What Can We Do About Where Shame Comes From?
Whereas its true that the way we were raised certainly has its influence, I would contend that, even if our parents were poor at validating our feelings, shame comes innate in all of us from the start—which returns us back to the distinction of guilt vs. shame: guilt = I have a problem; shame = I am a problem. First, we have to chase down whether the shame we are feeling is really guilt, which we should make right. If it is not guilt (or we cannot repay) then we need to reconsider the why of shame. In this, the hard, and compelling, crux of the matter is: we do have a problem! (Which can be a shock to some but manifest to others) The thought follows that if we are born of imperfect people, then we have every possibility of making the same mistakes they make—even if we don’t want to (Remember the “shame contract” we agree to continue after we leave home?). Such behavior points to something inside of us that agrees to the hurt we have received—and will tend to pass on. For those that are battling shame from childhood abuse it is important to remember that such treatment did not start the shame but does intensely amplify it. This innate shame ties us back to the idea of “shaming” others in our culture—the shame inside of us becoming a kind of manipulative currency. Societally, we cannot be shamed unless we are in some agreement to the accusations!

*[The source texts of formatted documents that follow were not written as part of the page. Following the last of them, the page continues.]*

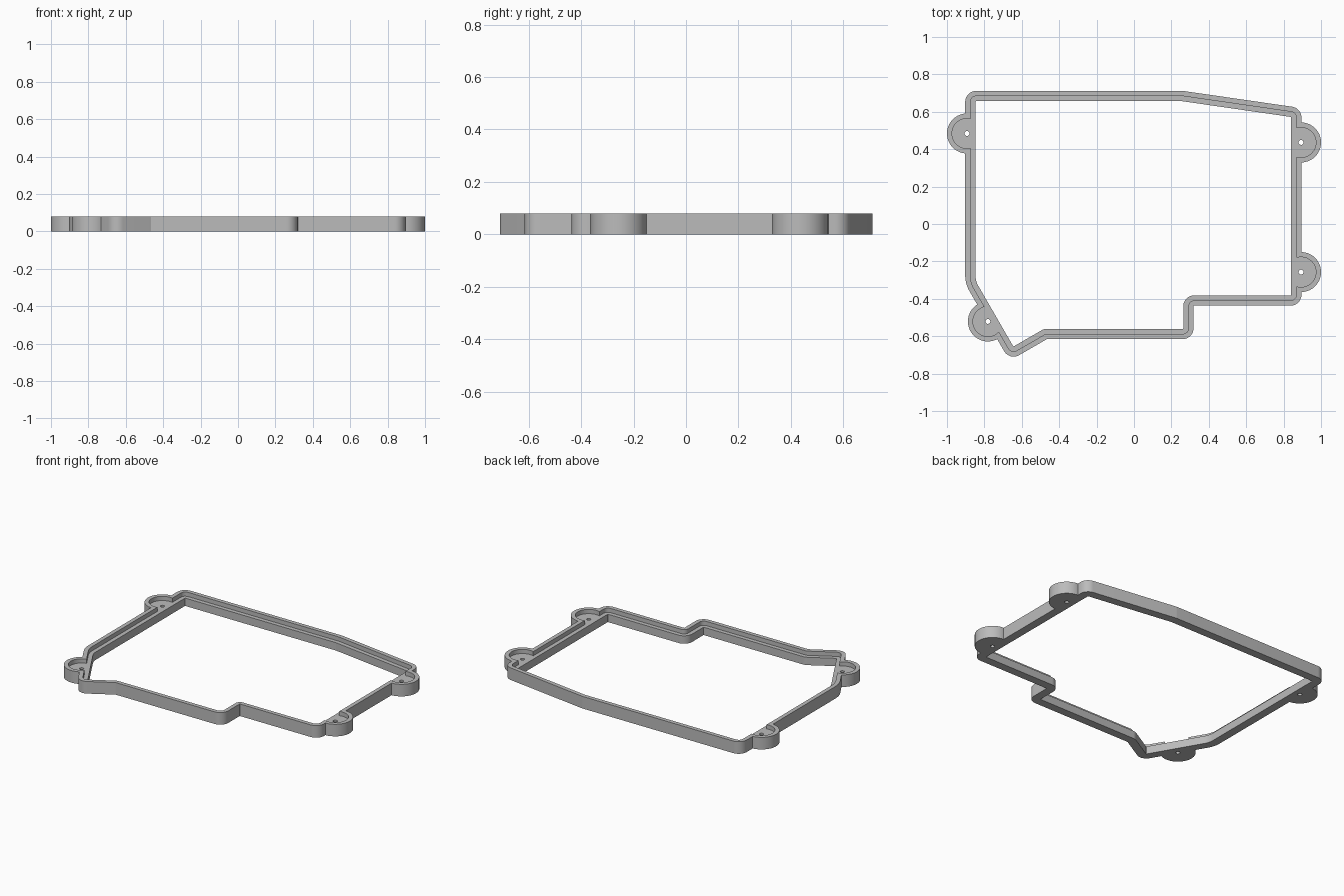
import bpy, bmesh
from math import atan2, cos, sin, pi
from mathutils import Vector

HEIGHT, LEDGE = 0.08, 0.052
HALF_WIDTH = 0.0275

# Wall centreline corners, counter-clockwise: x, y, bend radius
CORNERS = [
    (-0.875, 0.684, 0.031), (-0.875, -0.312, 0.14), (-0.655, -0.693, 0.031),
    (-0.473, -0.588, 0.031), (0.291, -0.588, 0.031), (0.291, -0.409, 0.031),
    (0.868, -0.409, 0.031), (0.868, 0.596, 0.031), (0.26, 0.684, 0.031),
]
# Screw lug centres
LUGS = [(-0.893, 0.484), (0.893, 0.436), (0.893, -0.257), (-0.781, -0.521)]

old = bpy.data.objects.get("Cube")
if old:
    bpy.data.objects.remove(old, do_unlink=True)

grey = bpy.data.materials.new("plain grey")
grey.use_nodes = True
grey.diffuse_color = (0.5, 0.5, 0.5, 1)
grey.node_tree.nodes["Principled BSDF"].inputs["Base Color"].default_value = (0.5, 0.5, 0.5, 1)


def outline(offset, steps=10):
    """Rounded wall outline, moved outward from the centreline by offset."""
    points = []
    for i, (x, y, r) in enumerate(CORNERS):
        p = Vector((x, y))
        before = (p - Vector(CORNERS[i - 1][:2])).normalized()
        after = (Vector(CORNERS[(i + 1) % len(CORNERS)][:2]) - p).normalized()
        turn = atan2(before.cross(after), before.dot(after))
        side = 1 if turn > 0 else -1
        inward = (after - before).normalized()
        centre = p + inward * r / cos(turn / 2)
        start = atan2(-before.x, before.y)      # angle of the outward normal
        radius = side * r + offset
        for k in range(steps + 1):
            a = start + turn * k / steps
            points.append(centre + Vector((cos(a), sin(a))) * radius)
    return points


def circle(centre, radius, count=64):
    return [Vector(centre) + Vector((cos(a), sin(a))) * radius
            for a in (2 * pi * k / count for k in range(count))]


def prism(name, points, low, high):
    bm = bmesh.new()
    face = bm.faces.new([bm.verts.new((p.x, p.y, low)) for p in points])
    top = bmesh.ops.extrude_face_region(bm, geom=[face])["geom"]
    bmesh.ops.translate(bm, vec=(0, 0, high - low),
                        verts=[g for g in top if isinstance(g, bmesh.types.BMVert)])
    bmesh.ops.recalc_face_normals(bm, faces=bm.faces)
    mesh = bpy.data.meshes.new(name)
    bm.to_mesh(mesh)
    bm.free()
    mesh.materials.append(grey)
    obj = bpy.data.objects.new(name, mesh)
    bpy.context.collection.objects.link(obj)
    return obj


def combine(target, tool, operation):
    tool.hide_render = True
    mod = target.modifiers.new(tool.name, 'BOOLEAN')
    mod.operation, mod.object, mod.solver = operation, tool, 'EXACT'
    bpy.ops.object.select_all(action='DESELECT')
    bpy.context.view_layer.objects.active = target
    target.select_set(True)
    bpy.ops.object.modifier_apply(modifier=mod.name)
    bpy.data.objects.remove(tool, do_unlink=True)


# Solid plate with its lugs
frame = prism("gasket_frame", outline(HALF_WIDTH), 0, HEIGHT)
for c in LUGS:
    combine(frame, prism("lug", circle(c, 0.107), 0, HEIGHT), 'UNION')

# Large opening through the middle
combine(frame, prism("opening", outline(-HALF_WIDTH), -1, 1), 'DIFFERENCE')

# Lowered inner ledge, running into the lug pockets, and screw holes
combine(frame, prism("ledge_cut", outline(0), LEDGE, 1), 'DIFFERENCE')
for c in LUGS:
    combine(frame, prism("pocket_cut", circle(c, 0.08), LEDGE, 1), 'DIFFERENCE')
    combine(frame, prism("screw_hole", circle(c, 0.013, 24), -1, 1), 'DIFFERENCE')

bpy.ops.object.shade_smooth_by_angle(angle=pi / 6)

When we recognize that we do make bad decisions because of something inside of us, rather than just perpetuating the shame, we can ask ourselves what the shame could be telling us—or pointing to (the why). If it is not just our parents, or others, that give us shame (after all, they have their weaknesses too) then this piece of who we are may have no other out then to have someone greater than us save us from us. Keep in mind that if we continually hope that individuals as flawed as we are will take on the mass of our shame we are sure to be hurt and disappointed every time. This asking of an “other” to deliver us from shame is a tendency in all of us (after all, we do it all the time); however, what (or who) we rely on to take our shame away must be strong enough to bear the weight of what we ask (as a Christian I have more thoughts in this!). In this way, shame can either be confronted and dissipated, or nurtured and cultivated to grow and take over our lives.
If you have any thoughts or ideas on this matter, please go to our Facebook Page at Downey Park Counseling Associates or even check out my website blog on www.chrisoneth.com/blog
Paul, Margaret (October 6, 2011) Why We Feel Shame and How to Conquer It. Huffington Post. Retrieved From: http://www.huffingtonpost.com/margaret-paul-phd/dealing-with-shame_b_994991.html
Seligman, M. (1998) Learned Optimism: How to Change Your Mind and Your Life. Pocket Books New York, NY